Anstandig's approach to his problem is typical of 'treps. Teenage business owners are less afraid of doing the wrong thing than adult business owners, so they often think more creatively. As a result, they sometimes solve business problems or create products or systems that are very unique--thereby overcoming obstacles in creative ways that adults might assume were the "wrong" ways to do things.

The Bottom Line
Many 'treps are able to weather the storms of business that their adult counterparts cannot. Simply put, they face their challenges head-on and dare to think of solutions outside the box. Do you? Take the accompanying quiz and find out.

Are the Odds in Your Favor?
Do you approach obstacles with determination, or do you run away screaming at the slightest bump in the road? Read the following statements, and rate yourself between 1 and 4 based on the statement that is true for you. Then total your points and see how likely you are to turn those challenges into opportunities.

1 = Almost never true

2 = Sometimes true

3 = Usually true

4 = Almost always true

1. If I couldn't afford a storefront, I'd ask my parents if I could run my business out of the garage or basement.

2. When I come up against a problem that doesn't seem to have an immediate answer, I work on it until I think of a creative solution.

3. I'd be more inclined to save up the money to start my business than borrow it from someone.

4. In order to keep my business's costs down, I'd work extra hours or ask a friend for help rather than hire employees.
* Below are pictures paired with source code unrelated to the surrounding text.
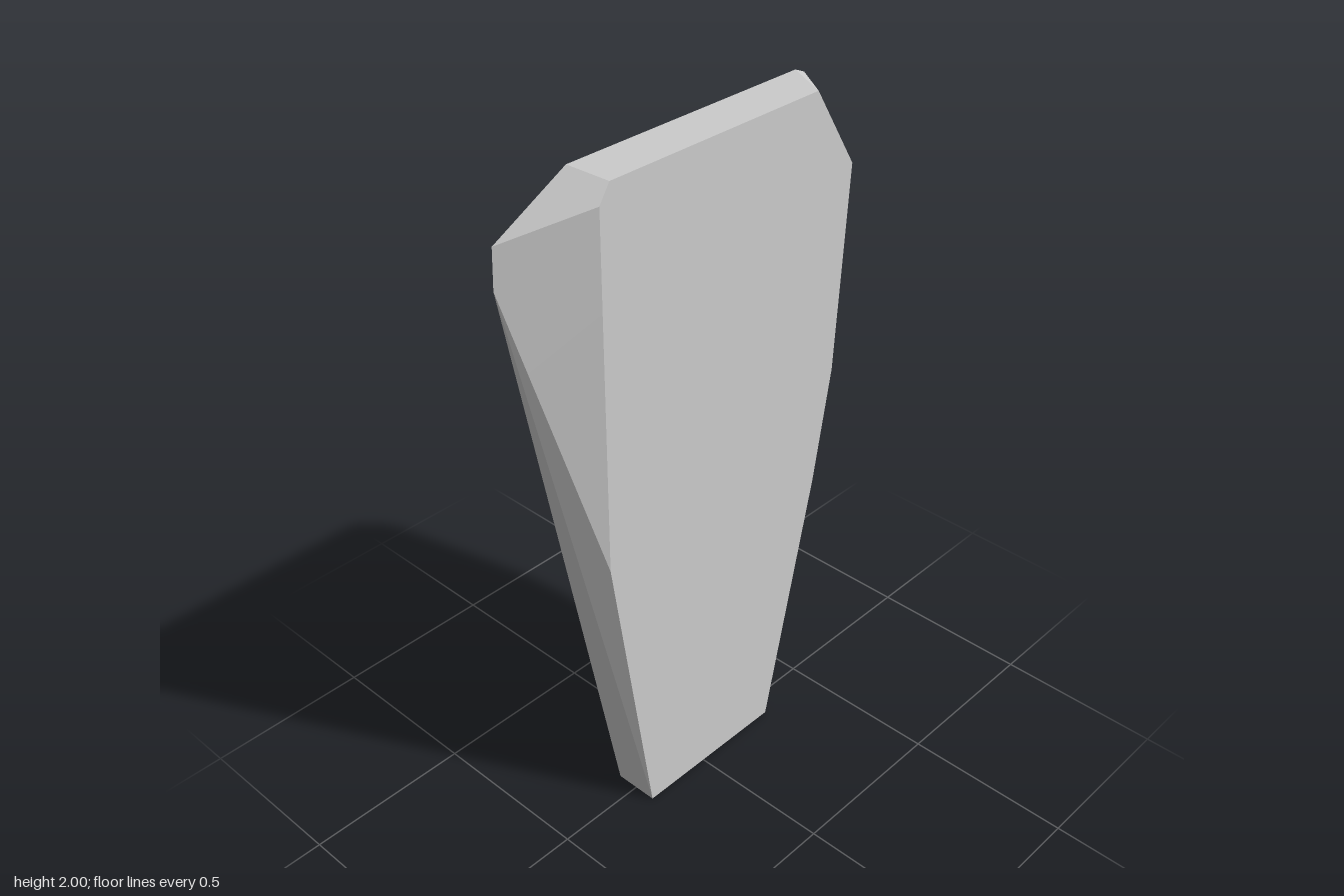
import * as THREE from 'three';
import { ConvexGeometry } from 'three/addons/geometries/ConvexGeometry.js';
import { toCreasedNormals } from 'three/addons/utils/BufferGeometryUtils.js';

const HALF = 0.067; // half of the slab's thickness

// Back edge shared by both broad faces, as [z, y], bottom to top
const backEdge = [[-0.285, 0], [-0.46, 0.8], [-0.52, 1.15], [-0.555, 1.76]];

// Left face: straight corner cut at the back, bevelled front edge
const leftOutline = [
  ...backEdge,
  [-0.4, 2], [0.32, 2], [0.353, 1.95], [0.357, 0.93], [0.22, 0],
];

// Right face: rounded corner at the back, wide pointed front edge
const rightOutline = [
  ...backEdge,
  [-0.557, 1.86], [-0.542, 1.92], [-0.505, 1.985], [-0.47, 2],
  [0.325, 2], [0.555, 1.88], [0.56, 1.77], [0.22, 0],
];

const place = (outline, x) => outline.map(([z, y]) => new THREE.Vector3(x, y, z));

export function createModel() {
  const group = new THREE.Group();
  group.name = 'taperedSlab';

  // The slab is the convex skin stretched between its two broad faces
  const skin = new ConvexGeometry([...place(leftOutline, HALF), ...place(rightOutline, -HALF)]);
  const slab = new THREE.Mesh(
    toCreasedNormals(skin, 0.3),
    new THREE.MeshStandardMaterial({ color: 0xcccccc }),
  );
  slab.name = 'slab';
  group.add(slab);
  return group;
}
5. If I needed business or legal advice, I'd network with everyone I knew and everyone my parents knew to try to find someone who was willing to help me at no charge.

6. Rather than buy a piece of equipment on credit, I'd find a way to borrow or rent it until my business could afford to pay cash.

7. I don't have a fear of failure. To me, an obstacle only means that I have to find a different way to go.

8. If my business started losing more money than it was making, rather than having a panic attack, I'd sit down and calmly figure out what to do.

9. I think it's an advantage to start a business as a teen because I don't have adult responsibilities and bills to worry about at this time in my life.

10. Even if it takes longer, starting small and building a business slowly more often leads to success than the "full-speed-ahead" approach.

Scoring
31-40 When life gives you lemons, there's no question--you make lemonade.

21-30 Obstacles may cause temporary setbacks, but you recover and find solutions.

11-20 You tend to let your fears take over and block your progress. Keep in mind that the best way to overcome your fears is to face them head-on.

1-10 When you see an obstacle headed your way, you freeze--and so does your determination and creativity. Spend some time with successful entrepreneurs who are experienced at overcoming challenges.